Supplement to: Ramesh, Kirti; Melzner, Frank; Griffith, Andrew W; Gobler, Christopher J; Rouger, Caroline; Tasdemir, Deniz; Nehrke, Gernot (2018): In vivo characterization of bivalve larval shells: a confocal Raman microscopy study. Journal of The Royal Society Interface, 15(141), 20170723, https://doi.org/10.1098/rsif.2017.0723

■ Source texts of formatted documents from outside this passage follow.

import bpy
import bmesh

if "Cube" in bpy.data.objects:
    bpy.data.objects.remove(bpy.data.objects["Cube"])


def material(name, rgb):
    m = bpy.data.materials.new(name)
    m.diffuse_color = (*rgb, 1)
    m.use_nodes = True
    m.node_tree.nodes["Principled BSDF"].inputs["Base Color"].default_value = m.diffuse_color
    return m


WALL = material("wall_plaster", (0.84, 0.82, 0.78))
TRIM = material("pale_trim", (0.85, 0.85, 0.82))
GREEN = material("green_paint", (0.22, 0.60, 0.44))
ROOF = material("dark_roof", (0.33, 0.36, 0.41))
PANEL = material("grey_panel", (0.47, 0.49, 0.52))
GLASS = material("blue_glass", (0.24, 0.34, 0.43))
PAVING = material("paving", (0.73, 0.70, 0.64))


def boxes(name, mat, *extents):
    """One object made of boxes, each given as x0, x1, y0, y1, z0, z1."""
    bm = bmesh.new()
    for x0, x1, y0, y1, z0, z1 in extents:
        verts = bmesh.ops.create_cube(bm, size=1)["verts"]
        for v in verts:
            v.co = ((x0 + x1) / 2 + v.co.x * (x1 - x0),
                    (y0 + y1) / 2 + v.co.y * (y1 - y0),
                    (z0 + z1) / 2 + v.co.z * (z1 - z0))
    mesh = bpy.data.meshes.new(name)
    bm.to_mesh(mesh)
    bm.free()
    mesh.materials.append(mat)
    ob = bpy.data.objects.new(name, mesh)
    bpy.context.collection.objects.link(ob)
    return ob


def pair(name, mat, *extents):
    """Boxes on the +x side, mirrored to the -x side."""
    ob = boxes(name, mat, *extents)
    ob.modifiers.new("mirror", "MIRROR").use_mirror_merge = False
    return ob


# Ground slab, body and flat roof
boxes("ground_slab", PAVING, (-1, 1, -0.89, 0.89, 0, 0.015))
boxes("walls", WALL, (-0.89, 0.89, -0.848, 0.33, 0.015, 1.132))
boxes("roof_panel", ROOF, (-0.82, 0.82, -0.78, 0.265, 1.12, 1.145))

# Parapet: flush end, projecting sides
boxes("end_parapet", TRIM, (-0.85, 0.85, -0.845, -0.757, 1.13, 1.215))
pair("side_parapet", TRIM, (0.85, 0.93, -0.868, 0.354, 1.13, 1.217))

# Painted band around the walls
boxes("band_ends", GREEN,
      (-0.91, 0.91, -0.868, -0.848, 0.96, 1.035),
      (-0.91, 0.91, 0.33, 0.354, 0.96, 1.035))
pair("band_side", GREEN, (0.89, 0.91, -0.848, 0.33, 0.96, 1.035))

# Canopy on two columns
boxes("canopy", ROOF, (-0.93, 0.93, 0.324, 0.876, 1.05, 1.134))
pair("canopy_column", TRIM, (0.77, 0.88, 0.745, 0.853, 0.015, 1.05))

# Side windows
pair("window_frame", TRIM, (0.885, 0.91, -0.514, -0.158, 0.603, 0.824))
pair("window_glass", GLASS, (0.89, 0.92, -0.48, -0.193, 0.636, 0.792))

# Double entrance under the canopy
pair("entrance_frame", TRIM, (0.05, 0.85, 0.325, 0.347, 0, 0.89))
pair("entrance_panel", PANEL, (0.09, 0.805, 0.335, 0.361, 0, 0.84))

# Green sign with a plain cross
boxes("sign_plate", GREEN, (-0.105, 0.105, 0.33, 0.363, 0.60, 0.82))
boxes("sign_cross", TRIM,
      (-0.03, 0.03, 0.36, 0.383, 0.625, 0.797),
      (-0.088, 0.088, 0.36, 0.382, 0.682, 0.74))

In vivo confocal Raman microscopy (CRM), polarized light microscopy and Fourier transform infrared spectroscopy (FTIR) were used to determine if a significant amount of amorphous calcium carbonate (ACC) exists within larval shells of Baltic mytilid mussels (Mytilus edulis-like) and whether the amount of ACC varies during larval development. No evidence for ACC was found from the onset of shell deposition at 21 h post-fertilization (hpf) until 48 hpf. Larval Mytilus shells were crystalline from 21 hpf onwards and exhibited CRM and FTIR peaks characteristic of aragonite. Prior to shell deposition at 21 hpf, no evidence for carbonates was observed through in vivo CRM. We further analysed the composition of larval shells in three other bivalve species, Mercenaria mercenaria, Crassostrea gigas and Crassostrea virginica and observed no evidence for ACC, which is in contrast to previous work on the same species. Our findings indicate that larval bivalve shells are composed of crystalline aragonite and we demonstrate that conflicting results are related to sub-optimal measurements and misinterpretation of CRM spectra. Our results demonstrate that the common perception that ACC generally occurs as a stable and abundant precursor during larval bivalve calcification needs to be critically reviewed.
text/tab-separated-values, 143020 data points